** Opening THE RECORDS block **

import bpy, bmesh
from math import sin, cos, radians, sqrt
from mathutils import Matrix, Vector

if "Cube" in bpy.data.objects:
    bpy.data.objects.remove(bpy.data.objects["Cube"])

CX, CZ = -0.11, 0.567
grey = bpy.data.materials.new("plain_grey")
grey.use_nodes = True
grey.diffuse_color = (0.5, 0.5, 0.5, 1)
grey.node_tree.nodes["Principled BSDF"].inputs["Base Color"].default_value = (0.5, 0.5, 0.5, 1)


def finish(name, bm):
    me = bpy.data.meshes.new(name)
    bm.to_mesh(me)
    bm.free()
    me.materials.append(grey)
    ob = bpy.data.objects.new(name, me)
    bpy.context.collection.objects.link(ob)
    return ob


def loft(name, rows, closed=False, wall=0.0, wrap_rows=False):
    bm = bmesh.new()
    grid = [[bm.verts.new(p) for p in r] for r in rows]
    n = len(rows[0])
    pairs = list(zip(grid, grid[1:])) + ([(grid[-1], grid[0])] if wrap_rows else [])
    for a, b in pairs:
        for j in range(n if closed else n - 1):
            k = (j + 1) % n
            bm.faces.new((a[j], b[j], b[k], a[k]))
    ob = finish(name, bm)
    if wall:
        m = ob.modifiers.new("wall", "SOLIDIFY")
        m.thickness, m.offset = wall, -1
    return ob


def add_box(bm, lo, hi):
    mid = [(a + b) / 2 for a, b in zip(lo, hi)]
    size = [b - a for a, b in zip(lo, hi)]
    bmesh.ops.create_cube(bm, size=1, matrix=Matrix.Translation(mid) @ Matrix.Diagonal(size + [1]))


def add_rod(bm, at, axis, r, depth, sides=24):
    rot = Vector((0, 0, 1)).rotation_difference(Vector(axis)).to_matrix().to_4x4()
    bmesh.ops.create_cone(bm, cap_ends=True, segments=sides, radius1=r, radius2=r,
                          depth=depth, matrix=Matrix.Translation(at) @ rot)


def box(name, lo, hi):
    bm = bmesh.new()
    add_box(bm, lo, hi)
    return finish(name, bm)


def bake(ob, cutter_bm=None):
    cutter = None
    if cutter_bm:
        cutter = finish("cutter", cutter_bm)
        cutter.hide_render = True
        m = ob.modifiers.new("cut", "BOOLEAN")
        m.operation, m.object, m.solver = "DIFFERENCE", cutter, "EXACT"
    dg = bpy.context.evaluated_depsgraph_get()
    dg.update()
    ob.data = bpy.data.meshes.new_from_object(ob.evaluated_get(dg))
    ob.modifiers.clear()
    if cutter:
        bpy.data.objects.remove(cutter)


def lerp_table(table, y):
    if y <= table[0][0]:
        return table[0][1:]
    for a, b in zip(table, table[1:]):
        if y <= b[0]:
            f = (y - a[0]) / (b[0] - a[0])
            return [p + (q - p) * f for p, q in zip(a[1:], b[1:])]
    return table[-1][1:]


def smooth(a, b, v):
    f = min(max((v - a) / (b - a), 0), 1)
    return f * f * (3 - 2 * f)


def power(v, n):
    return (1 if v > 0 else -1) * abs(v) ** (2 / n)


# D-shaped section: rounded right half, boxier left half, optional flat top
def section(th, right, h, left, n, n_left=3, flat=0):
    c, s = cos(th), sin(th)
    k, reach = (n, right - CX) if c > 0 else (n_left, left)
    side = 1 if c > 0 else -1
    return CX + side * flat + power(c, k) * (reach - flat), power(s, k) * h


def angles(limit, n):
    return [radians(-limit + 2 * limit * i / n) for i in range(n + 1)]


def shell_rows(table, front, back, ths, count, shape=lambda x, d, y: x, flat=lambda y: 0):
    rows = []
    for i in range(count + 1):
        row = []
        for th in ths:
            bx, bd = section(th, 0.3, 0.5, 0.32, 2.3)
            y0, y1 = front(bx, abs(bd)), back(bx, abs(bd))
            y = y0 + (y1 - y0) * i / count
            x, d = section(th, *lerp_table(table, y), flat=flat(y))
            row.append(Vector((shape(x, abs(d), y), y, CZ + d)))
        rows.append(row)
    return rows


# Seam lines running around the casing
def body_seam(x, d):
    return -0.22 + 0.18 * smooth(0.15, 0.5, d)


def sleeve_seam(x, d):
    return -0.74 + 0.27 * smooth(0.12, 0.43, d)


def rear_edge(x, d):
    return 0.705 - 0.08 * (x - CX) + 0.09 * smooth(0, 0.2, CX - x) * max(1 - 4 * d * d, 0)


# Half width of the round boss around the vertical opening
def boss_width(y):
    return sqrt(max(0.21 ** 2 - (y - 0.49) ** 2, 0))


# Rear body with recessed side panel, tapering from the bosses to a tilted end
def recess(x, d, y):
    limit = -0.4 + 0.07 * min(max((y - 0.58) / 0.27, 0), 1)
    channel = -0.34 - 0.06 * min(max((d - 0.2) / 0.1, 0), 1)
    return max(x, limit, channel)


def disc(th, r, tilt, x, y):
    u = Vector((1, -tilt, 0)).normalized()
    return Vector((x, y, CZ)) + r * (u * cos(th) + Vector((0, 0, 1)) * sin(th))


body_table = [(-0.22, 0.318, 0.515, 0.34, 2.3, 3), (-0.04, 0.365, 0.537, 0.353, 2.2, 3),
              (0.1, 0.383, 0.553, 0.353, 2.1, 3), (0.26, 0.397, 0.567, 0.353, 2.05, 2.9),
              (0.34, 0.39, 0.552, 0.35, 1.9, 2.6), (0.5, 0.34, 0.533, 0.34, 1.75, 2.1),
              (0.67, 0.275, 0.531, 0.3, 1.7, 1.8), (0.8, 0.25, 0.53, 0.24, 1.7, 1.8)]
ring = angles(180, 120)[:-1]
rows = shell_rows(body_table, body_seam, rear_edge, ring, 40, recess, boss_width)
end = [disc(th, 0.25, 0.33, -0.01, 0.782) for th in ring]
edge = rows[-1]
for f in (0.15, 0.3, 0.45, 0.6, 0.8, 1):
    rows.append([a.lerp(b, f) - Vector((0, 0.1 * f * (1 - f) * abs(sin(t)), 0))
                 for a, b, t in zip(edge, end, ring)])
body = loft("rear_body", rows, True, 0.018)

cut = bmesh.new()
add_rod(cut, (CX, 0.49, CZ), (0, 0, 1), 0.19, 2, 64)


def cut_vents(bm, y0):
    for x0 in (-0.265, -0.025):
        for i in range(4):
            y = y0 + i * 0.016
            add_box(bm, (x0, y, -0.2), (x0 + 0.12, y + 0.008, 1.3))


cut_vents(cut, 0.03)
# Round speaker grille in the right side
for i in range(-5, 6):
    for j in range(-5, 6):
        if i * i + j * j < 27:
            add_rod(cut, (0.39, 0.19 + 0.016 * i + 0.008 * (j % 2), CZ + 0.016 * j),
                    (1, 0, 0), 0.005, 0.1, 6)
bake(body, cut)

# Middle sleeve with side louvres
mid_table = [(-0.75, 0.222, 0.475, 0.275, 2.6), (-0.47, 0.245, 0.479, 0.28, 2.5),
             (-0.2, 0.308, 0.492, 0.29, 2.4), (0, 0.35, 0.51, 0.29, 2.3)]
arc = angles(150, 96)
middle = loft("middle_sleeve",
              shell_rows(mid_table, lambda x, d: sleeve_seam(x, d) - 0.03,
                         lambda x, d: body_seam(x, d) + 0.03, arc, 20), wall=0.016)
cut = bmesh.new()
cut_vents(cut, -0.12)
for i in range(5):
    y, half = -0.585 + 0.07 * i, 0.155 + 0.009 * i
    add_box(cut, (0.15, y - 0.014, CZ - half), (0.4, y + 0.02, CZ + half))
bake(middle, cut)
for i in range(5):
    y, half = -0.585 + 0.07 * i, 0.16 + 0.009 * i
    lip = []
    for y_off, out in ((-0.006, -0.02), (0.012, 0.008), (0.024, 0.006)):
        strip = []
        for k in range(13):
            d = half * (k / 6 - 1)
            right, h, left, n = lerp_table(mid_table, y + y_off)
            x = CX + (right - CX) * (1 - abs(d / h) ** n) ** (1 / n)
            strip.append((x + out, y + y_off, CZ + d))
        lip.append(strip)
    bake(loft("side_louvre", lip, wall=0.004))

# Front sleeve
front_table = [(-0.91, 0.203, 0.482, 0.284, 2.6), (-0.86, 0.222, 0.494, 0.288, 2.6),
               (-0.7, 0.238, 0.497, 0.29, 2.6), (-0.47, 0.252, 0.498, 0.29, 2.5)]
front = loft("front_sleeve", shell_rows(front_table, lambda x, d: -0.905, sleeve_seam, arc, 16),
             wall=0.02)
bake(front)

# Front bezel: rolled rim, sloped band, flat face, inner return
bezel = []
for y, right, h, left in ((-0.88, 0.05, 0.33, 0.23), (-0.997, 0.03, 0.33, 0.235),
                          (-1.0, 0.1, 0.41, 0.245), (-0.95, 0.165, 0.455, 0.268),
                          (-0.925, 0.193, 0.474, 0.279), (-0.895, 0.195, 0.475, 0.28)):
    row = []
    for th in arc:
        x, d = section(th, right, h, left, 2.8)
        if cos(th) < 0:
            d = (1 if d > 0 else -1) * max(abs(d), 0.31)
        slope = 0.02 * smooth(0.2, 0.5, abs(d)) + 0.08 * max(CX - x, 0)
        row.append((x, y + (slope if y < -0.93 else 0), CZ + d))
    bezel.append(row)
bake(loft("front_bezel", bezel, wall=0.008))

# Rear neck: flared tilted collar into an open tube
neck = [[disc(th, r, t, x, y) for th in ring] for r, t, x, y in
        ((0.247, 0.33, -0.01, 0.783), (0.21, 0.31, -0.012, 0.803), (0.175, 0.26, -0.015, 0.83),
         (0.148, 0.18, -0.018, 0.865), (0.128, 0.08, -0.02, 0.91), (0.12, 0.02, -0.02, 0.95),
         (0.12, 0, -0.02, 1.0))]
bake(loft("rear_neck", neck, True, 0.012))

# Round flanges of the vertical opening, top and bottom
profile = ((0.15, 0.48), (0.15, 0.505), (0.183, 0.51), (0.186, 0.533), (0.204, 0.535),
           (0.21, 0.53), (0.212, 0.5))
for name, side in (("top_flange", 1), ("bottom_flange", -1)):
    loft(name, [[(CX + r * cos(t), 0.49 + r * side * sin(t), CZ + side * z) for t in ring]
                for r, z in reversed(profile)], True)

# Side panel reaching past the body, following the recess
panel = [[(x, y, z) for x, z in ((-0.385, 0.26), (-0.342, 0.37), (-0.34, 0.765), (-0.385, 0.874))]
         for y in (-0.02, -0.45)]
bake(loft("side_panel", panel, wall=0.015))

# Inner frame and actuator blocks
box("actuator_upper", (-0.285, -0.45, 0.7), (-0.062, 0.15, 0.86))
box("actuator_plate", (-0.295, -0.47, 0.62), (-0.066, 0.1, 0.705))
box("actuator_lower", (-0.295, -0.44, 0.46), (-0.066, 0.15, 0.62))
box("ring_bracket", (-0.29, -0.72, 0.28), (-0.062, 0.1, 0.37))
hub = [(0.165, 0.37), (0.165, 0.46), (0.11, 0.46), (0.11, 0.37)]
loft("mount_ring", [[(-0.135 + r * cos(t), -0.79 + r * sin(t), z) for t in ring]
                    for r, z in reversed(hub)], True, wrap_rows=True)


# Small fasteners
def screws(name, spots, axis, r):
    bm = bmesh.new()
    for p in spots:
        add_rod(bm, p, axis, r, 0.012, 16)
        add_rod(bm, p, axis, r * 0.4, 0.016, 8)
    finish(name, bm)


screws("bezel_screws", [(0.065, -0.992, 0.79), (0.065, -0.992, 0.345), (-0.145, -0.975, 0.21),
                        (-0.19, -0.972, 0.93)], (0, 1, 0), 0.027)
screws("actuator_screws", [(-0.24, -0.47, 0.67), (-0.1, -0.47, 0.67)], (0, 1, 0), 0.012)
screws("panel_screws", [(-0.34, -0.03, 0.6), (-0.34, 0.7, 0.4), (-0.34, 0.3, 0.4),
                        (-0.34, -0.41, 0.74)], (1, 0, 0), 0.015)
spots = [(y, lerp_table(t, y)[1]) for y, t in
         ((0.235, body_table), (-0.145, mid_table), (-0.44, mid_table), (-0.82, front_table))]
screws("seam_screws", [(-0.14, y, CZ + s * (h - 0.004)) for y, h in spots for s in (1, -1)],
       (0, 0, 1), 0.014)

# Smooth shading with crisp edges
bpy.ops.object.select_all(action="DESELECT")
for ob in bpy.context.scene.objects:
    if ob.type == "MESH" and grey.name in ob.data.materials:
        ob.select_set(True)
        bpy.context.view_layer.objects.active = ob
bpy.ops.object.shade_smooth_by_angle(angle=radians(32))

** Closing THE RECORDS block **
** Opening THE RECORDS block **

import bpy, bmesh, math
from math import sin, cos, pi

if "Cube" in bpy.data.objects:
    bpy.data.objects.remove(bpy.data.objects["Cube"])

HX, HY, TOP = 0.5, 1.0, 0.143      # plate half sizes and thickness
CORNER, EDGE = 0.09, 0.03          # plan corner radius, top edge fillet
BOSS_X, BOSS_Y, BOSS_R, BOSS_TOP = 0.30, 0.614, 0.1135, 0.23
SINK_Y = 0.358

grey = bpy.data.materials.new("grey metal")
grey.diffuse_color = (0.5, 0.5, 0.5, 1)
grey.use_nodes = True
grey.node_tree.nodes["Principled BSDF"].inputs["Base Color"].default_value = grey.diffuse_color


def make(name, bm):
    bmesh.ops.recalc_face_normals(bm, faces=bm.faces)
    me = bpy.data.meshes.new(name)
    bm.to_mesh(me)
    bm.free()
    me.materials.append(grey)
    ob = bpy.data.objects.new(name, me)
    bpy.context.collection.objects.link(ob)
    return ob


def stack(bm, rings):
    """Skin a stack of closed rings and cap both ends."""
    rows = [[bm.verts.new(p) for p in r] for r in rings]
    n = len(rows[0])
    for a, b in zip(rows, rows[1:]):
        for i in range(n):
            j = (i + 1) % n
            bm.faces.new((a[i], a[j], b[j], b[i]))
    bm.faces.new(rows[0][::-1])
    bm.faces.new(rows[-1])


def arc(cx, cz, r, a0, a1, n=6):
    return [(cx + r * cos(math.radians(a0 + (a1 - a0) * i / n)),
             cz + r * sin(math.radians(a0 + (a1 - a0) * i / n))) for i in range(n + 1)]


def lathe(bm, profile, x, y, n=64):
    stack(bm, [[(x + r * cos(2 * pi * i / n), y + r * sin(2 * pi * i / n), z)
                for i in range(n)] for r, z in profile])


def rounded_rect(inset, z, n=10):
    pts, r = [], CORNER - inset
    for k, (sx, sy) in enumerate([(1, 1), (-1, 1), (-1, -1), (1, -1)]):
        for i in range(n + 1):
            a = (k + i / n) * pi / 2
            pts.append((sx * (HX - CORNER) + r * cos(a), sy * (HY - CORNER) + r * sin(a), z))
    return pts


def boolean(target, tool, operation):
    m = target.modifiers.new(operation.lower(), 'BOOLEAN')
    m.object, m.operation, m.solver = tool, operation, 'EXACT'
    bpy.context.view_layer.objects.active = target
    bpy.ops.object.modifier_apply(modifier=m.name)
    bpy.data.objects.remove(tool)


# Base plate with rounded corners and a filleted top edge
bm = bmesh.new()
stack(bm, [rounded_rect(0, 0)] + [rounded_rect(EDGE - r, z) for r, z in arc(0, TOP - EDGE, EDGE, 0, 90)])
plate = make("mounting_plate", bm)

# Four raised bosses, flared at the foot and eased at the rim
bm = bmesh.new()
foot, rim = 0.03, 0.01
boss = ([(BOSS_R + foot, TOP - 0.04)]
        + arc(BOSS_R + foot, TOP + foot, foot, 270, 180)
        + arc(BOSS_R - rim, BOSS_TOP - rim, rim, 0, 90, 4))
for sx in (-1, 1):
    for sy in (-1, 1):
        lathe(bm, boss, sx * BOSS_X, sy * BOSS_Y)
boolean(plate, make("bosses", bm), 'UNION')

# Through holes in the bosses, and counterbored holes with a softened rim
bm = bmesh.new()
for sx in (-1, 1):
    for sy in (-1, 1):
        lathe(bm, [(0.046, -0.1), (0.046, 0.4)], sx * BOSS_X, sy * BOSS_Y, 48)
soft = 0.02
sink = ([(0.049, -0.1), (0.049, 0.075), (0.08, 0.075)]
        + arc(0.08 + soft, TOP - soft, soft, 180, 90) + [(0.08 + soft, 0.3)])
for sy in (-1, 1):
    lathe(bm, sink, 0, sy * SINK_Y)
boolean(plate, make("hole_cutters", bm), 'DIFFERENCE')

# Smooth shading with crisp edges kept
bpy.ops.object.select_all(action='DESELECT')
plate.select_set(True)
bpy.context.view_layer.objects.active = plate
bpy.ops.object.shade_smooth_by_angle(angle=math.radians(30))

** Closing THE RECORDS block **

Out of the entries above, write out only the lines between the line holding "loft(name, [[(CX +" and the line holding "# Side panel", inclusive, each exactly as given.

    loft(name, [[(CX + r * cos(t), 0.49 + r * side * sin(t), CZ + side * z) for t in ring]
                for r, z in reversed(profile)], True)

# Side panel reaching past the body, following the recess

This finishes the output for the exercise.